This week’s focus verses are John 14:15 – “If you love me, you will keep my commandments.”
Normally when we hear someone say, “If you do this, then…” we figure there’s a catch, and usually there is. I can remember when I was a little girl and needed allergy shots, my mother would always take me to a restaurant called the Huddle House (a lot like a Waffle House) for hash browns. Even though I knew that following that delicious treat I was going to get a shot, I (and my stomach) fell for it every time.
In this week’s gospel lesson, we have Jesus making a promise that sounds a lot like there’s a catch. But here’s the thing–with Jesus there is no catch. It’s just all pure love. Jesus looks at you, and you, and you, and me–all of us–and sees us through the eyes of love. Because of his great love for us, he expects that we will return that love and share it by living as he taught and modeled. Because Jesus has given all for us, it makes sense that we would do the same for him, loving him and living as close to him as we can.

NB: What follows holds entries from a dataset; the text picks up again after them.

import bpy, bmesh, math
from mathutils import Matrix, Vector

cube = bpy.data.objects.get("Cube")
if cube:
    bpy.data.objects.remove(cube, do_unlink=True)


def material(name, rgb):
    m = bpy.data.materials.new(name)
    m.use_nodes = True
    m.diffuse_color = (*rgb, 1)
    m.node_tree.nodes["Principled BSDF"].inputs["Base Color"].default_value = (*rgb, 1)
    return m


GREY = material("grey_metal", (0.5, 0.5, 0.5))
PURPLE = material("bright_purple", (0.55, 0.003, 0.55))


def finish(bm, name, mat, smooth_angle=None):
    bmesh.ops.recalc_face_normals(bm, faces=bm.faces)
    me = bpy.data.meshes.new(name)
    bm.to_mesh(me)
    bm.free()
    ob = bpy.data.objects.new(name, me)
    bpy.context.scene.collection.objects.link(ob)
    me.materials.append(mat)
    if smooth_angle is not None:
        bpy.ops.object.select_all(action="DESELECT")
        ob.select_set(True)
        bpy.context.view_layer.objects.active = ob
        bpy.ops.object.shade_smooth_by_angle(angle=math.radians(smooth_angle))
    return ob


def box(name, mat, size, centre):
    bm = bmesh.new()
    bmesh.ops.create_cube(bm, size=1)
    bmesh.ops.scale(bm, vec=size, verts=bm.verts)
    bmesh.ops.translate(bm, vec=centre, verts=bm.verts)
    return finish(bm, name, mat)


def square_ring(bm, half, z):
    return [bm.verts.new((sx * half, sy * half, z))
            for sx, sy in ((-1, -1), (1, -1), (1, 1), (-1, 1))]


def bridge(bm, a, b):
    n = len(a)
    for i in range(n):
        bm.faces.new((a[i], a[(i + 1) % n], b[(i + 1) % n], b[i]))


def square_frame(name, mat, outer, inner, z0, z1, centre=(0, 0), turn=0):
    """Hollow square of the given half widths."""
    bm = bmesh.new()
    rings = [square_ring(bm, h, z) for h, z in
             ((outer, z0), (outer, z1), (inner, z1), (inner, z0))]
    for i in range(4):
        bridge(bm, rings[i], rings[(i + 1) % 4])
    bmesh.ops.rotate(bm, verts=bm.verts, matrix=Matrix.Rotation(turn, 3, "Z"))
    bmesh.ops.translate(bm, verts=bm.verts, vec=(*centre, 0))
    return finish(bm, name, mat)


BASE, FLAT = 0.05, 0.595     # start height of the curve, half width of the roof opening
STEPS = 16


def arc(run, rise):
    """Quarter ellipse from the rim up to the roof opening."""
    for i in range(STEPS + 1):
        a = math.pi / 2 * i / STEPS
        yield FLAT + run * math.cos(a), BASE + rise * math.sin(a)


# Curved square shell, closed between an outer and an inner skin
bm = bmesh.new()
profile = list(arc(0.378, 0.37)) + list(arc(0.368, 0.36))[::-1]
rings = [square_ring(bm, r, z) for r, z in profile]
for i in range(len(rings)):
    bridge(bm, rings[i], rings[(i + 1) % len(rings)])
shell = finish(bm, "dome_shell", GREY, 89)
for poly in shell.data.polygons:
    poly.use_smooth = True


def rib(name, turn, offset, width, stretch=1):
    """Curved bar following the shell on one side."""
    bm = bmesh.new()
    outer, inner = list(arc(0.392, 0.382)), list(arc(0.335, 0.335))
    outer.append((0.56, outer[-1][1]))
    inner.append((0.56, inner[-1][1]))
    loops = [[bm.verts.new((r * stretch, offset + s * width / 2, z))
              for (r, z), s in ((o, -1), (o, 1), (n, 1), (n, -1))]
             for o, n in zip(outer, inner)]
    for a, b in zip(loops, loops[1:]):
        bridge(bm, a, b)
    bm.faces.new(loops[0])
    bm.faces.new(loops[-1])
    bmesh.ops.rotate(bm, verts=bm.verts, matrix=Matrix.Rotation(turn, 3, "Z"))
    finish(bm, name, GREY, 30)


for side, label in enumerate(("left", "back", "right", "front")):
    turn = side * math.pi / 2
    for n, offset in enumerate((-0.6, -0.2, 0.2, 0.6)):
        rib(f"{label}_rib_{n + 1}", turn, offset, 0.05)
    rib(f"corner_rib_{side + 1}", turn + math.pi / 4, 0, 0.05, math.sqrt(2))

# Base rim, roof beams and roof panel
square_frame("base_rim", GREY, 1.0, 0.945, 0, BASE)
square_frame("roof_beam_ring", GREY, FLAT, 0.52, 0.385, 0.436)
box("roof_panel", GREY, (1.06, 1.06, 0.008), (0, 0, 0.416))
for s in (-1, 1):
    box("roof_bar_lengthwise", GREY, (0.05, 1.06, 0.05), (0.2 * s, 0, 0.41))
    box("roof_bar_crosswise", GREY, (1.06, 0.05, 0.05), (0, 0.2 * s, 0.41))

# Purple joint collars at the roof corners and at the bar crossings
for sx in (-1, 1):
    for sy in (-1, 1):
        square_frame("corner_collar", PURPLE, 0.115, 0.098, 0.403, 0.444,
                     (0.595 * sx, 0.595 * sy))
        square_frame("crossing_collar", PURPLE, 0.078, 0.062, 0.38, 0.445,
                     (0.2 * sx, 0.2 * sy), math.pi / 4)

This week I hope you will find some ways to show your love for Jesus and for others. It can be as simple as a smile, a drawing, or ___________ (you fill in the blank).
Finish with a simple echo prayer and blessing.
Dear God (Dear God),
Thank you for loving us (Thank you for loving us). Thank you for sending Jesus (Thank you for sending Jesus) to show us how to love and how to live (to show us how to love and how to live). Help us to love you (Help us to love you), and to love our neighbors (and to love our neighbors). Help me to see (Help me to see) myself through your eyes (myself through your eyes) so that I can learn the way of love (so that I can learn the way of love). Keep us hopeful. (Keep us hopeful). Make us helpful (Make us helpful). Give us peace (Give us peace) Amen (Amen).
Weekly Stewardship Bulletin Insert
Love is an important part of stewardship. Jesus tells us that if we love him we will keep his commandments. Love is one way we live as faithful stewards of God’s abundance.
Stewardship at Home
How about going on a mission of radical love this week? You may have to plan carefully to avoid exposing others or yourself to the COVID-19 virus. How can you meet a need someone else has this week? Do you have a food pantry or meal program still in operation at your congregation? If so, maybe you could help there. If your neighbor needs an errand run and you are healthy enough to do so, you can show Jesus’ love by a simple errand. If you’re picking up food as take-out or fast food drive through, leave an extra large tip and/or pay for the next person’s order. We are all in this together, and love always wins.
2017 Reflection: https://www.stewardshipoflife.org/2017/05/do-you-see-jesus/
2011 Reflection: https://www.stewardshipoflife.org/2011/05/do-you-see-what-i-see/
Images: Kenny Uh Avondale Patillo UMC, Creative Commons usage license.© Thanks!
Note: Reprint rights granted to congregations and other church organizations for local, nonprofit use. Just include this note: “Copyright (c) 2020, Rev. Sharron Blezard. Used by Permission.” Other uses, please inquire: firstname.lastname@example.org.